▶ EXERCISE
The answer must be an exact copy of the lines from the top of the listing below through the line with "const CZ = -0.055;", with no pictures.

▶ LISTED ENTRIES
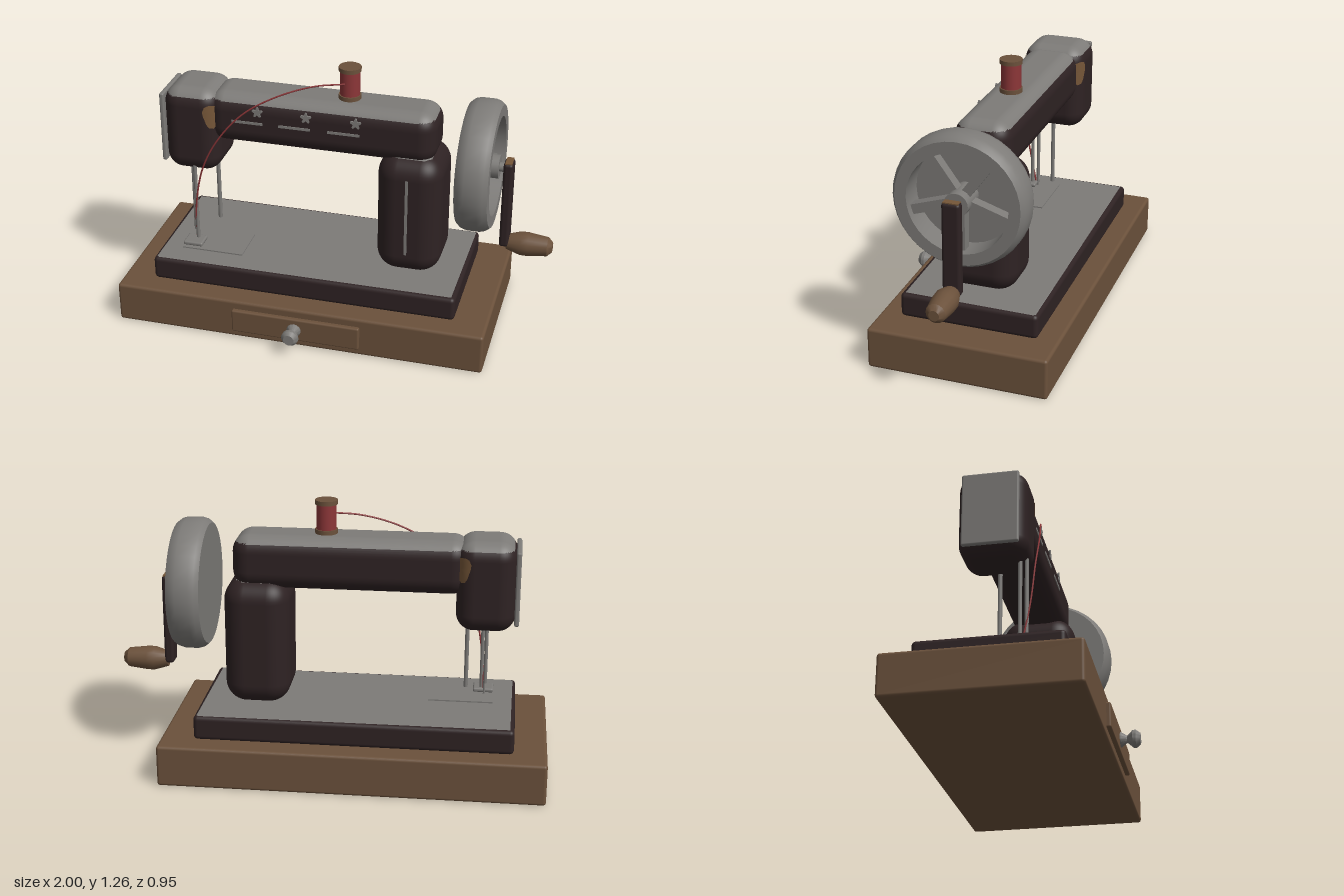
import * as THREE from 'three';
import { toCreasedNormals } from 'three/addons/utils/BufferGeometryUtils.js';
import { RoundedBoxGeometry } from 'three/addons/geometries/RoundedBoxGeometry.js';

const CZ = -0.055; // depth of the machine's centre line

export function createModel() {
  const model = new THREE.Group();
  model.name = 'sewingMachine';

  const material = (name, color, side = THREE.FrontSide) => {
    const m = new THREE.MeshStandardMaterial({ color, side });
    m.name = name;
    return m;
  };
  const wood = material('wood', 0x6b513b);
  const enamel = material('darkEnamel', 0x2e2223);
  const steel = material('steel', 0x7d7b78);
  const red = material('redThread', 0x8c3638);
  const rust = material('wornPaint', 0x755638, THREE.DoubleSide);

  const add = (name, geo, mat, x = 0, y = 0, z = 0, parent = model) => {
    const mesh = new THREE.Mesh(geo, mat);
    mesh.name = name;
    mesh.position.set(x, y, z);
    parent.add(mesh);
    return mesh;
  };

  // Rounded box given by its limits on each axis
  const block = (name, [x0, x1], [y0, y1], [z0, z1], r, mat, seg = 3) =>
    add(name, new RoundedBoxGeometry(x1 - x0, y1 - y0, z1 - z0, seg, r), mat,
      (x0 + x1) / 2, (y0 + y1) / 2, (z0 + z1) / 2);

  // Rounded box whose upward faces are bare steel
  const toppedBlock = (name, xs, ys, zs, r, limit, seg = 6) => {
    const mesh = block(name, xs, ys, zs, r, [enamel, steel], seg);
    const geo = mesh.geometry, n = geo.attributes.normal;
    geo.clearGroups();
    for (let i = 0; i < n.count; i += 3) {
      const up = (n.getY(i) + n.getY(i + 1) + n.getY(i + 2)) / 3;
      const index = up > limit ? 1 : 0;
      const last = geo.groups[geo.groups.length - 1];
      if (last && last.materialIndex === index) last.count += 3;
      else geo.addGroup(i, 3, index);
    }
    return mesh;
  };

  // Turned part; profile pairs are [radius, distance along axis]
  const turned = (profile, sides = 24) => toCreasedNormals(
    new THREE.LatheGeometry(profile.map(([r, h]) => new THREE.Vector2(r, h)), sides), 0.6);

  const rod = (name, x, z, y0, y1, r) =>
    add(name, new THREE.CylinderGeometry(r, r, y1 - y0, 10), steel, x, (y0 + y1) / 2, z);

  // Wooden base with drawer
  block('woodenBase', [-1, 0.765], [0, 0.195], [-0.475, 0.367], 0.014, wood);
  block('drawerFront', [-0.425, 0.19], [0.04, 0.155], [0.355, 0.387], 0.008, wood);
  const knob = turned([[0, 0], [0.034, 0], [0.034, 0.006], [0.016, 0.032], [0.04, 0.058],
    [0.04, 0.072], [0.026, 0.09], [0, 0.09]], 14);
  knob.rotateX(Math.PI / 2);
  add('drawerKnob', knob, steel, -0.12, 0.098, 0.385);

  // Machine body
  toppedBlock('bed', [-0.85, 0.61], [0.195, 0.31], [-0.378, 0.268], 0.02, 0.97, 3);
  toppedBlock('column', [0.192, 0.496], [0.31, 0.905], [-0.227, 0.122], 0.1, 0.9);
  toppedBlock('arm', [-0.62, 0.456], [0.862, 1.11], [-0.187, 0.077], 0.08, 0.58);
  toppedBlock('head', [-0.832, -0.565], [0.7, 1.117], [-0.208, 0.097], 0.08, 0.55);
  block('facePlate', [-0.85, -0.828], [0.735, 1.08], [-0.18, 0.07], 0.008, steel);

  // Worn patches wrapped around the two inner corners of the head
  for (const side of [1, -1]) {
    const geo = new THREE.RingGeometry(0.001, 1, 16, 4);
    const p = geo.attributes.position, r = 0.083;
    for (let i = 0; i < p.count; i++) {
      const t = Math.atan2(p.getY(i), p.getX(i));
      const wobble = 1 + 0.14 * Math.sin(3 * t + 0.5);
      const a = Math.PI / 4 + p.getX(i) * wobble * 0.6;
      p.setXYZ(i, r * Math.sin(a), p.getY(i) * wobble * 0.058, side * r * Math.cos(a));
    }
    geo.computeVertexNormals();
    add('wornPatch', geo, rust, -0.645, 1.0, side > 0 ? 0.017 : -0.128);
  }

  // Painted trim on the arm and column
  const flower = new THREE.Shape();
  for (let i = 0; i <= 40; i++) {
    const a = (i / 40) * Math.PI * 2;
    const r = 0.02 + 0.007 * Math.cos(5 * a - Math.PI / 2);
    flower[i ? 'lineTo' : 'moveTo'](r * Math.cos(a), r * Math.sin(a));
  }
  const flowerGeo = new THREE.ExtrudeGeometry(flower, { depth: 0.008, bevelEnabled: false });
  for (const [fx, sx] of [[-0.37, -0.42], [-0.14, -0.195], [0.093, 0.037]]) {
    add('armFlower', flowerGeo, steel, fx, 1.045, 0.073);
    add('armStripe', new THREE.BoxGeometry(0.15, 0.012, 0.008), steel, sx, 0.988, 0.077);
  }
  add('columnStripe', new THREE.BoxGeometry(0.013, 0.385, 0.008), steel, 0.343, 0.618, 0.122);

  // Needle, presser foot and needle plate
  rod('needleBar', -0.706, 0.05, 0.37, 0.73, 0.009);
  rod('needle', -0.702, 0.05, 0.31, 0.38, 0.005);
  rod('presserBar', -0.688, 0.075, 0.33, 0.73, 0.009);
  rod('rearBar', -0.618, CZ, 0.39, 0.9, 0.01);
  block('presserFoot', [-0.745, -0.65], [0.32, 0.34], [0.05, 0.135], 0.008, steel);
  add('needlePlate', new THREE.BoxGeometry(0.3, 0.008, 0.2), steel, -0.595, 0.312, 0.045);

  // Handwheel: dished disc with hub and five spokes
  const wheel = new THREE.Group();
  wheel.name = 'handwheel';
  wheel.position.set(0.65, 0.85, CZ);
  model.add(wheel);
  const rim = turned([[0, -0.075], [0.28, -0.075], [0.298, -0.055], [0.305, -0.03],
    [0.305, 0.03], [0.298, 0.055], [0.283, 0.075], [0.23, 0.075], [0.23, -0.045], [0, -0.045]], 36);
  rim.rotateZ(-Math.PI / 2);
  add('wheelRim', rim, steel, 0, 0, 0, wheel);
  const hub = new THREE.CylinderGeometry(0.055, 0.055, 0.13, 20);
  hub.rotateZ(Math.PI / 2);
  add('wheelHub', hub, steel, 0.02, 0, 0, wheel);
  const spokeGeo = new THREE.BoxGeometry(0.05, 0.21, 0.045);
  spokeGeo.translate(0, 0.13, 0);
  for (let i = 0; i < 5; i++) {
    const spoke = add('wheelSpoke', spokeGeo, steel, 0.015, 0, 0, wheel);
    spoke.rotation.x = Math.PI + (i * Math.PI * 2) / 5;
  }

  // Crank with wooden grip
  const axle = new THREE.CylinderGeometry(0.022, 0.022, 0.06, 14);
  axle.rotateZ(Math.PI / 2);
  add('crankAxle', axle, steel, 0.75, 0.85, CZ);
  block('crankArm', [0.755, 0.8], [0.455, 0.885], [-0.096, -0.012], 0.015, enamel);
  add('crankWornEdge', new THREE.BoxGeometry(0.032, 0.006, 0.07), rust, 0.778, 0.884, -0.054);
  const grip = turned([[0, 0], [0.036, 0], [0.056, 0.065], [0.056, 0.1], [0.045, 0.19],
    [0.024, 0.212], [0, 0.212]], 16);
  grip.rotateZ(-Math.PI / 2);
  add('crankGrip', grip, wood, 0.788, 0.465, CZ);

  // Spool
  const disc = new THREE.CylinderGeometry(0.052, 0.052, 0.02, 20);
  add('spoolFlange', disc, wood, 0.033, 1.12, CZ);
  add('spoolFlange', disc, wood, 0.033, 1.255, CZ);
  add('spoolThread', new THREE.CylinderGeometry(0.046, 0.046, 0.116, 20), red, 0.033, 1.188, CZ);

  // Thread running from spool to needle
  const path = new THREE.CatmullRomCurve3([
    [0.02, 1.193, -0.012], [-0.12, 1.178, 0.018], [-0.29, 1.122, 0.06], [-0.44, 1.03, 0.088],
    [-0.56, 0.89, 0.105], [-0.64, 0.73, 0.103], [-0.685, 0.52, 0.09], [-0.7, 0.34, 0.06],
  ].map((p) => new THREE.Vector3(...p)));
  add('thread', new THREE.TubeGeometry(path, 40, 0.004, 6), red);

  return model;
}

▶ SOLUTION BELOW
import * as THREE from 'three';
import { toCreasedNormals } from 'three/addons/utils/BufferGeometryUtils.js';
import { RoundedBoxGeometry } from 'three/addons/geometries/RoundedBoxGeometry.js';

const CZ = -0.055; // depth of the machine's centre line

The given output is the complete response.